Start of Data shown

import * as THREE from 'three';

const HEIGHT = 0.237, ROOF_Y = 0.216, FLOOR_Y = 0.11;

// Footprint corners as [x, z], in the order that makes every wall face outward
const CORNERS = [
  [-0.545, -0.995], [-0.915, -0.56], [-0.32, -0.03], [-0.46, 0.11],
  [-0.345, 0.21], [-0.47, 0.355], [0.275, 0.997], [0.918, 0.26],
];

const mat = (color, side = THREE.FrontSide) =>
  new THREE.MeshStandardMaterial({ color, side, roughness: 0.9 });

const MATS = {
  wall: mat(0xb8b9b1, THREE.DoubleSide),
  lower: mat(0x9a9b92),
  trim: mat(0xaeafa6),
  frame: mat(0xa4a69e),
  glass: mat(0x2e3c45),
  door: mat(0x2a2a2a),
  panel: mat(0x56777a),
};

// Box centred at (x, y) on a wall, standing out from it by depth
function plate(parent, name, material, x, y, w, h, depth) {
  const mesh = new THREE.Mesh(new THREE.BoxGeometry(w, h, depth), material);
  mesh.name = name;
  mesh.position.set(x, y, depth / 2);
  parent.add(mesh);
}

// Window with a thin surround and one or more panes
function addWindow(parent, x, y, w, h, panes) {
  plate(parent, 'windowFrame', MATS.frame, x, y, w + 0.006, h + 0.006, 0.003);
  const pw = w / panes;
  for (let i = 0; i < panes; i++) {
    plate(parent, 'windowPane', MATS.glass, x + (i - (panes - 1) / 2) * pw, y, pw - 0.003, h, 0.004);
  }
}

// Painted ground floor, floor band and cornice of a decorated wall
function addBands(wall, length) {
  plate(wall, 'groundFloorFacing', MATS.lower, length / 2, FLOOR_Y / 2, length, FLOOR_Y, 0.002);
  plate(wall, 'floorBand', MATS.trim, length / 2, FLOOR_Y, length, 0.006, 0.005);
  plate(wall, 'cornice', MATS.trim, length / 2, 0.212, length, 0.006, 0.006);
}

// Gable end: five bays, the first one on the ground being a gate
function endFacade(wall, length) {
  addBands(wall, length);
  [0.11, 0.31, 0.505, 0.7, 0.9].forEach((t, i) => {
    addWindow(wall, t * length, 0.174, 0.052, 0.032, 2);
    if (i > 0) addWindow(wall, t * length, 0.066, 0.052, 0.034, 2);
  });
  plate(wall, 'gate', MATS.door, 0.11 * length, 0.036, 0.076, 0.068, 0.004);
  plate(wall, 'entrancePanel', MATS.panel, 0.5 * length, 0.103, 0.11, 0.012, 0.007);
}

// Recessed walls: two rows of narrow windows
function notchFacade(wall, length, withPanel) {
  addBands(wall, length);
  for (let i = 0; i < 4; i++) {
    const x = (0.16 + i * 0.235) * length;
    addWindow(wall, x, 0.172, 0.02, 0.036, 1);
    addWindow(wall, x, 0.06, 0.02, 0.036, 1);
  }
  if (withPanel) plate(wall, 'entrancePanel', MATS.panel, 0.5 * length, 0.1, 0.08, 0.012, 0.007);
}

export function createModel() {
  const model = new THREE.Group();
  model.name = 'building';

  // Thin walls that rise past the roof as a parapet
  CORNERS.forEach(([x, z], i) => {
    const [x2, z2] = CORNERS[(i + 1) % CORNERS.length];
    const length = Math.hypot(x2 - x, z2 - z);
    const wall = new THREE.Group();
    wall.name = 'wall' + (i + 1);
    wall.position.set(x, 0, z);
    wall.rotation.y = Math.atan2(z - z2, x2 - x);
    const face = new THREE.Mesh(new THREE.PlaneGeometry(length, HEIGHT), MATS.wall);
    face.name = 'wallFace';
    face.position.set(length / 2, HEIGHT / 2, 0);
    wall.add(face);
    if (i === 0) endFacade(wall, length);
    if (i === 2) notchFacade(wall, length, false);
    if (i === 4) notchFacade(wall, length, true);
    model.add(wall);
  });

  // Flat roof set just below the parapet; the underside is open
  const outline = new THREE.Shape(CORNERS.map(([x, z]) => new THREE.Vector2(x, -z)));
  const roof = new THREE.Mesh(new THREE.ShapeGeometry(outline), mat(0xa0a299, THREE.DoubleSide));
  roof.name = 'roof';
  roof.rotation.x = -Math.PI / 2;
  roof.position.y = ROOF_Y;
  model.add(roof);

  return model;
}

End of Data shown

■ What is required:
What you write must match the records above exactly, line for line.

■ Response:
import * as THREE from 'three';

const HEIGHT = 0.237, ROOF_Y = 0.216, FLOOR_Y = 0.11;

// Footprint corners as [x, z], in the order that makes every wall face outward
const CORNERS = [
  [-0.545, -0.995], [-0.915, -0.56], [-0.32, -0.03], [-0.46, 0.11],
  [-0.345, 0.21], [-0.47, 0.355], [0.275, 0.997], [0.918, 0.26],
];

const mat = (color, side = THREE.FrontSide) =>
  new THREE.MeshStandardMaterial({ color, side, roughness: 0.9 });

const MATS = {
  wall: mat(0xb8b9b1, THREE.DoubleSide),
  lower: mat(0x9a9b92),
  trim: mat(0xaeafa6),
  frame: mat(0xa4a69e),
  glass: mat(0x2e3c45),
  door: mat(0x2a2a2a),
  panel: mat(0x56777a),
};

// Box centred at (x, y) on a wall, standing out from it by depth
function plate(parent, name, material, x, y, w, h, depth) {
  const mesh = new THREE.Mesh(new THREE.BoxGeometry(w, h, depth), material);
  mesh.name = name;
  mesh.position.set(x, y, depth / 2);
  parent.add(mesh);
}

// Window with a thin surround and one or more panes
function addWindow(parent, x, y, w, h, panes) {
  plate(parent, 'windowFrame', MATS.frame, x, y, w + 0.006, h + 0.006, 0.003);
  const pw = w / panes;
  for (let i = 0; i < panes; i++) {
    plate(parent, 'windowPane', MATS.glass, x + (i - (panes - 1) / 2) * pw, y, pw - 0.003, h, 0.004);
  }
}

// Painted ground floor, floor band and cornice of a decorated wall
function addBands(wall, length) {
  plate(wall, 'groundFloorFacing', MATS.lower, length / 2, FLOOR_Y / 2, length, FLOOR_Y, 0.002);
  plate(wall, 'floorBand', MATS.trim, length / 2, FLOOR_Y, length, 0.006, 0.005);
  plate(wall, 'cornice', MATS.trim, length / 2, 0.212, length, 0.006, 0.006);
}

// Gable end: five bays, the first one on the ground being a gate
function endFacade(wall, length) {
  addBands(wall, length);
  [0.11, 0.31, 0.505, 0.7, 0.9].forEach((t, i) => {
    addWindow(wall, t * length, 0.174, 0.052, 0.032, 2);
    if (i > 0) addWindow(wall, t * length, 0.066, 0.052, 0.034, 2);
  });
  plate(wall, 'gate', MATS.door, 0.11 * length, 0.036, 0.076, 0.068, 0.004);
  plate(wall, 'entrancePanel', MATS.panel, 0.5 * length, 0.103, 0.11, 0.012, 0.007);
}

// Recessed walls: two rows of narrow windows
function notchFacade(wall, length, withPanel) {
  addBands(wall, length);
  for (let i = 0; i < 4; i++) {
    const x = (0.16 + i * 0.235) * length;
    addWindow(wall, x, 0.172, 0.02, 0.036, 1);
    addWindow(wall, x, 0.06, 0.02, 0.036, 1);
  }
  if (withPanel) plate(wall, 'entrancePanel', MATS.panel, 0.5 * length, 0.1, 0.08, 0.012, 0.007);
}

export function createModel() {
  const model = new THREE.Group();
  model.name = 'building';

  // Thin walls that rise past the roof as a parapet
  CORNERS.forEach(([x, z], i) => {
    const [x2, z2] = CORNERS[(i + 1) % CORNERS.length];
    const length = Math.hypot(x2 - x, z2 - z);
    const wall = new THREE.Group();
    wall.name = 'wall' + (i + 1);
    wall.position.set(x, 0, z);
    wall.rotation.y = Math.atan2(z - z2, x2 - x);
    const face = new THREE.Mesh(new THREE.PlaneGeometry(length, HEIGHT), MATS.wall);
    face.name = 'wallFace';
    face.position.set(length / 2, HEIGHT / 2, 0);
    wall.add(face);
    if (i === 0) endFacade(wall, length);
    if (i === 2) notchFacade(wall, length, false);
    if (i === 4) notchFacade(wall, length, true);
    model.add(wall);
  });

  // Flat roof set just below the parapet; the underside is open
  const outline = new THREE.Shape(CORNERS.map(([x, z]) => new THREE.Vector2(x, -z)));
  const roof = new THREE.Mesh(new THREE.ShapeGeometry(outline), mat(0xa0a299, THREE.DoubleSide));
  roof.name = 'roof';
  roof.rotation.x = -Math.PI / 2;
  roof.position.y = ROOF_Y;
  model.add(roof);

  return model;
}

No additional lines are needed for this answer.